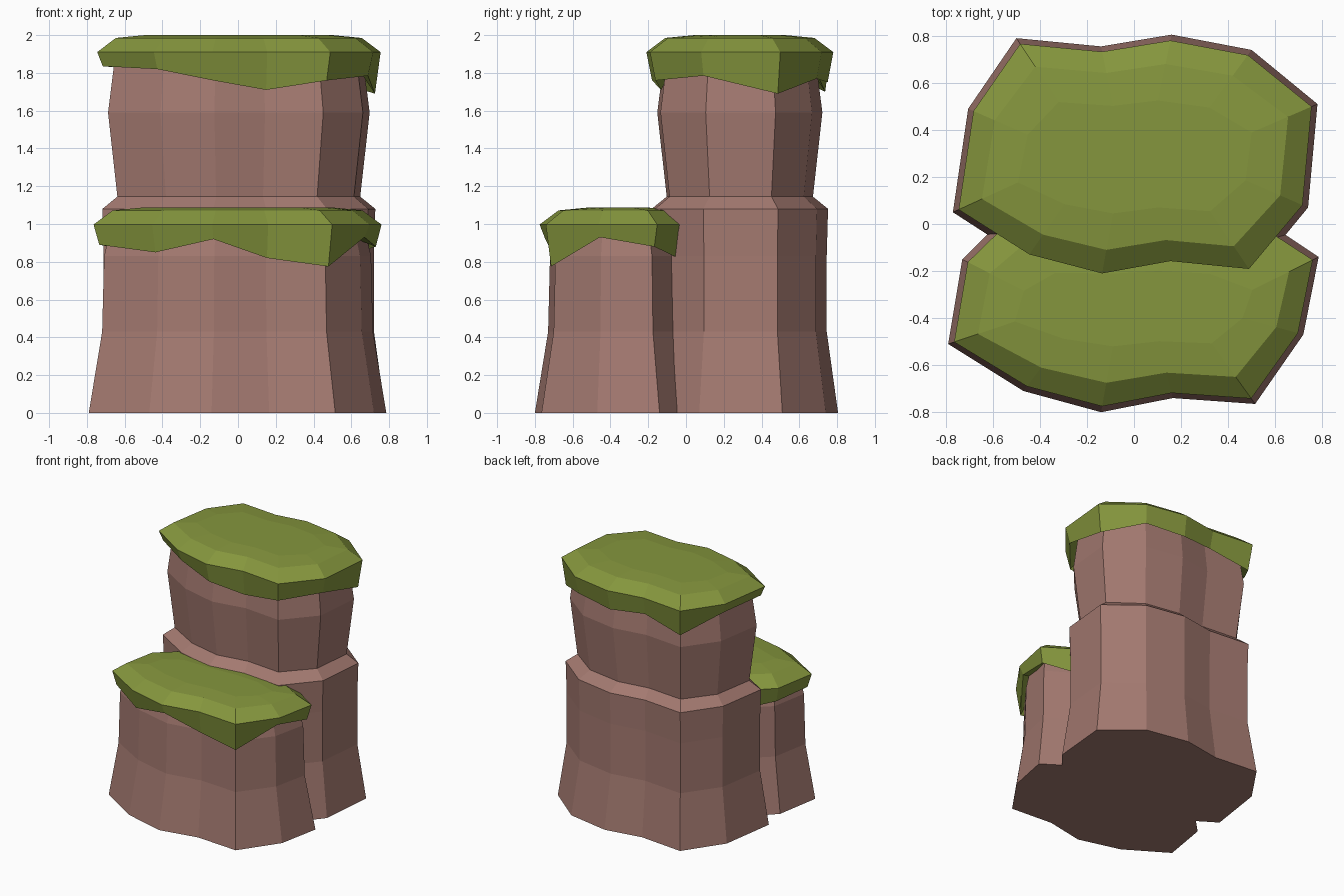
import bpy
import bmesh

if "Cube" in bpy.data.objects:
    bpy.data.objects.remove(bpy.data.objects["Cube"])


def material(name, color):
    m = bpy.data.materials.new(name)
    m.diffuse_color = (*color, 1)
    m.use_nodes = True
    m.node_tree.nodes["Principled BSDF"].inputs["Base Color"].default_value = m.diffuse_color
    return m


rock = material("pinkish brown rock", (0.37, 0.193, 0.163))
grass = material("moss green", (0.235, 0.305, 0.047))

# Footprints, counterclockwise from the left front corner
REAR = [(-.77, .05), (-.46, -.15), (-.14, -.235), (.16, -.18), (.505, -.215), (.74, .07),
        (.78, .51), (.5, .74), (.16, .805), (-.14, .755), (-.5, .79), (-.705, .49)]
FRONT = [(-.79, -.51), (-.47, -.71), (-.14, -.80), (.165, -.74), (.515, -.765), (.72, -.47),
         (.785, -.14), (.5, .05), (.16, .08), (-.14, .05), (-.52, .06), (-.73, -.15)]


def inset_ring(plan, inset, z):
    """Shrink the footprint by an inset; z is one height or one per corner."""
    ys = [p[1] for p in plan]
    cy, hy = (max(ys) + min(ys)) / 2, (max(ys) - min(ys)) / 2
    sx, sy = 1 - inset / 0.78, 1 - inset / hy
    zs = z if isinstance(z, list) else [z] * len(plan)
    return [(x * sx, cy + (y - cy) * sy, h) for (x, y), h in zip(plan, zs)]


def loft(name, plan, rings, mat):
    """Stack inset rings bottom to top and close both ends."""
    bm = bmesh.new()
    loops = [[bm.verts.new(c) for c in inset_ring(plan, i, z)] for i, z in rings]
    n = len(plan)
    for a, b in zip(loops, loops[1:]):
        for k in range(n):
            j = (k + 1) % n
            bm.faces.new((a[k], a[j], b[j], b[k]))
    bm.faces.new(loops[0][::-1])
    bm.faces.new(loops[-1])
    bmesh.ops.recalc_face_normals(bm, faces=bm.faces)
    me = bpy.data.meshes.new(name)
    bm.to_mesh(me)
    bm.free()
    me.materials.append(mat)
    ob = bpy.data.objects.new(name, me)
    bpy.context.collection.objects.link(ob)


# Tall rear column with a ledge halfway up
loft("rear_rock_column", REAR,
     [(0, 0), (.06, .43), (.06, .83), (.053, 1.08), (.133, 1.145), (.083, 1.59), (.12, 1.88)], rock)

# Short front column
loft("front_rock_column", FRONT, [(0, 0), (.07, .43), (.08, .83), (.11, .96)], rock)


# Grass caps with a drooping, uneven lower rim
def grass_cap(name, plan, top, under, droop):
    loft(name, plan, [(.13, under), (.055, droop), (.025, top - .09),
                      (.125, top - .015), (.28, top)], grass)


grass_cap("rear_grass_cap", REAR, 2.0, 1.85,
          [1.835, 1.82, 1.76, 1.71, 1.76, 1.785, 1.69, 1.77, 1.75, 1.77, 1.70, 1.83])
grass_cap("front_grass_cap", FRONT, 1.087, .93,
          [.89, .85, .92, .82, .775, .93, .88, .80, .85, .85, .83, .88])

- [Brief] Print out the entries above word for word from the first line to the line containing "# Footprints, counterclockwise", both included, omitting the pictures.

- [Answer below]
import bpy
import bmesh

if "Cube" in bpy.data.objects:
    bpy.data.objects.remove(bpy.data.objects["Cube"])


def material(name, color):
    m = bpy.data.materials.new(name)
    m.diffuse_color = (*color, 1)
    m.use_nodes = True
    m.node_tree.nodes["Principled BSDF"].inputs["Base Color"].default_value = m.diffuse_color
    return m


rock = material("pinkish brown rock", (0.37, 0.193, 0.163))
grass = material("moss green", (0.235, 0.305, 0.047))

# Footprints, counterclockwise from the left front corner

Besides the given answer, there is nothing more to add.